To Daniel Oliver   2 September [1862]1

Cliff Cottage | Bournemouth | Hants.

Sept. 2d.

Dear Oliver.

I want very much to beg a favour. I have been working hard at Lythrum salicaria, which offers a most curious case (beating Primula all to bits) of trimorphism, & I hope my numerous crosses at home will explain the functional meaning of all the differences.2 This work has given me an intense wish to see fresh flowers of any member of the Lythraceæ.
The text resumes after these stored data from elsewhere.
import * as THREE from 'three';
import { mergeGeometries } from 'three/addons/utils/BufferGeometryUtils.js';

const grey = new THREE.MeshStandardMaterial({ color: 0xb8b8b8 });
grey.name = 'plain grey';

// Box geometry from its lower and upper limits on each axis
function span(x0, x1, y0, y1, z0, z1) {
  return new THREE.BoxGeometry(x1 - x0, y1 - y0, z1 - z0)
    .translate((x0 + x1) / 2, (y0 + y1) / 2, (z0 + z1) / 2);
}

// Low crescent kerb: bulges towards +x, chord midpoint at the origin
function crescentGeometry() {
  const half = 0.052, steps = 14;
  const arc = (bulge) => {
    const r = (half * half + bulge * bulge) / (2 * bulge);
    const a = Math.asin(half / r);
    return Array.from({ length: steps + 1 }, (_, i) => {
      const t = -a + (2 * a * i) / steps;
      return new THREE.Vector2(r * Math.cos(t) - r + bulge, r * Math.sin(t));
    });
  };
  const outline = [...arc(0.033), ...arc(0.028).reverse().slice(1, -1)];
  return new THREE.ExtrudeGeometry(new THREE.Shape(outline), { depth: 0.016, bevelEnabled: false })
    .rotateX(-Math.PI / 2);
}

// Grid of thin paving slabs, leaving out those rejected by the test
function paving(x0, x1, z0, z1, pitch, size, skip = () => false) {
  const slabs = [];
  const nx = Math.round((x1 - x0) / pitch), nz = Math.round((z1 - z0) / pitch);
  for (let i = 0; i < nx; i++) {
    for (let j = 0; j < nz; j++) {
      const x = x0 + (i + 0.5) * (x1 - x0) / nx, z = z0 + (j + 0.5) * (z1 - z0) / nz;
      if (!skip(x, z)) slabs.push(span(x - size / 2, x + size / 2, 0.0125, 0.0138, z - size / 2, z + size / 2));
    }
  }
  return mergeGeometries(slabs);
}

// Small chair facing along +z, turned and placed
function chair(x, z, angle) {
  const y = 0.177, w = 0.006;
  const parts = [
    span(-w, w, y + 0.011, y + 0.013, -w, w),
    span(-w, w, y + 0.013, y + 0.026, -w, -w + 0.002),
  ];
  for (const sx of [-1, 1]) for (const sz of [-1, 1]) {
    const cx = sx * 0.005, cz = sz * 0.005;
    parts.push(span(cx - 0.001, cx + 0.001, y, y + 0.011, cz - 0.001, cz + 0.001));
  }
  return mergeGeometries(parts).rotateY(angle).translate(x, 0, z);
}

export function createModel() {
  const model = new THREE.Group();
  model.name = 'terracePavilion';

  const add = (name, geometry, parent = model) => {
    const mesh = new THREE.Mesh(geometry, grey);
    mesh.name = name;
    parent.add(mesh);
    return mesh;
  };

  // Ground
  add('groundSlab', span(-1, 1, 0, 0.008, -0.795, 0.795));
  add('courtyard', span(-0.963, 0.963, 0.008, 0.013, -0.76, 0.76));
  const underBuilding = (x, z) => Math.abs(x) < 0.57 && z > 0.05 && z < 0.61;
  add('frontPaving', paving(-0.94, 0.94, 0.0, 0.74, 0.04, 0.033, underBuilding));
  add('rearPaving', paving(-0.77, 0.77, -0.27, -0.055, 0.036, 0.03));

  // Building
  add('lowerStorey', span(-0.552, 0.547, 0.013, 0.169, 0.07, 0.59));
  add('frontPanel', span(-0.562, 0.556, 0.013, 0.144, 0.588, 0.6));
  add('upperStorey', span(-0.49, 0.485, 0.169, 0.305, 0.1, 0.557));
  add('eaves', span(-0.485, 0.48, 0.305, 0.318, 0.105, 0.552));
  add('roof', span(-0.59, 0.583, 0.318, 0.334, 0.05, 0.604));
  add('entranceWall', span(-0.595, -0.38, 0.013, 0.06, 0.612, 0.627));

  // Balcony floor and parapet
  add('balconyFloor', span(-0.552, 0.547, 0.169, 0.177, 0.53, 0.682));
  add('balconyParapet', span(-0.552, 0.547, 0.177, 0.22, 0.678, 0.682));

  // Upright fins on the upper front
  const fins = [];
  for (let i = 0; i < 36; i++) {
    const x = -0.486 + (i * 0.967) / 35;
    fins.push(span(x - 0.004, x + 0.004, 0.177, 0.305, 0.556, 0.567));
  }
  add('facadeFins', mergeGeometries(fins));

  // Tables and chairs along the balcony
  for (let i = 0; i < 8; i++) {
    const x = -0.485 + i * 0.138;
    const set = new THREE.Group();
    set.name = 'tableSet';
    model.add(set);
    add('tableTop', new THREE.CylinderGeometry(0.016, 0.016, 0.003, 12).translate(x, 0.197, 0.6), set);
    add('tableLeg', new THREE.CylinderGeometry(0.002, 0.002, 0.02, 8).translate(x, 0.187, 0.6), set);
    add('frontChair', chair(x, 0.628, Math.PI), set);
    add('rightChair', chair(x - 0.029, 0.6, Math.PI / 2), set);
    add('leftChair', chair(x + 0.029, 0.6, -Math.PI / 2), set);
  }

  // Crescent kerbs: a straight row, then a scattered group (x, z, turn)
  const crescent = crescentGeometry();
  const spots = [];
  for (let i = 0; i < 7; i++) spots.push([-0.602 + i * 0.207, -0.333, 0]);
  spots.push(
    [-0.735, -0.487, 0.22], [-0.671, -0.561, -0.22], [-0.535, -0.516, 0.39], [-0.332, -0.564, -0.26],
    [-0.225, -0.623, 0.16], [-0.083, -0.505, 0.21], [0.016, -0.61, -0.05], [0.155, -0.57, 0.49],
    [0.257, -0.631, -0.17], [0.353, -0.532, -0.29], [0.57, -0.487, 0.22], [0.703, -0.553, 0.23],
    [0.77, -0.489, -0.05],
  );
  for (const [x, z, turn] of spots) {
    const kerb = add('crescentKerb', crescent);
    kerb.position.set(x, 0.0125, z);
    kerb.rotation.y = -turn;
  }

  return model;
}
Have you anything in bloom at Kew?3 If so would you be so very kind as to send me anything in little tin by Post—tying something damp round cut off stems.— When you hear the case of Lythrum, I really think you will not think the trouble wasted.—4

We are here on account of a long miserable illness of one of my Boys from Scarlet Fever; & now my poor wife has caught it, but has almost recovered.—5 I have in consequence done hardly anything this summer.

Can you tell me of any plants, which bear differently coloured anthers? I wrote to Hooker & he could not remember any besides the Melastomas & Lythrums,6 & I have just seen in a garden a small bush, which seems to me either a Clarkia or Epilobium with crimson tall anthers & short white ones.—7 This difference I suspect would be good guide to functional dimorphism.—8

I hope you have enjoyed your holidays.— Hooker tells me you are at Kew, where I wrote to him about Lythaceæ.—9

Dear Oliver | Yours very sincerely | in Haste | C. Darwin

Footnotes

The year is established by reference to the incidence of scarlet fever among members of the Darwin family (see n. 5, below).
In his letter to Oliver of 29 [July 1862], CD had described the crosses he planned to make with Lythrum salicaria. The earliest of his notes from these experiments is dated 31 July 1862 (DAR 27.2 (ser. 2): 7).
Oliver was librarian and assistant in the herbarium at the Royal Botanic Gardens, Kew.
In a subsequent letter, which has not been found, CD described what he believed to be the relationship between the three sexual forms in this species; for Oliver’s response, see the letter from Daniel Oliver, 13 September 1862.
The Darwin family were on holiday in Bournemouth to assist with the convalescence of Leonard Darwin, who had been ill with scarlet fever since mid-June (see letter to W. E. Darwin, 13 [June 1862], and letter to H. C. Watson, 8 [August 1862]). Emma Darwin became ill with the disease on 13 August 1862, on the first stage of their journey to Bournemouth (Emma Darwin’s diary (DAR 242)).
In a note dated 25 September 1862 (DAR 48: 50), CD recorded the existence of two differently coloured sets of stamens in Clarkia pulchella, describing the shorter ones as ‘aborted with little shrivelled anther with no pollen’. He noted that the species presented a ‘good [case of] gradation’, marking his notes ‘Transition’: he apparently considered that the species was transitional between an ordinary hermaphrodite plant and a dimorphic plant. For CD’s later views on the origin of heterostyly, see Forms of flowers, pp. 260–8. See also letter from Daniel Oliver, 4 September 1862.

Bibliography

Forms of flowers: The different forms of flowers on plants of the same species. By Charles Darwin. London: John Murray. 1877.

Summary

Exciting work on trimorphism in Lythrum salicaria. Requests Lythraceae from Kew.

Wants to know of plants other than Melastoma and Lythrum with coloured pollen.

Letter details

Letter no.
DCP-LETT-3706
From
Charles Robert Darwin
To
Daniel Oliver
Sent from
Bournemouth
Source of text
DAR 261.10: 35 (EH 88206018)
Physical description
4pp

Please cite as

Darwin Correspondence Project, “Letter no. 3706,” accessed on 13 November 2019, https://www.darwinproject.ac.uk/letter/DCP-LETT-3706.xml

Also published in The Correspondence of Charles Darwin, vol. 10

letter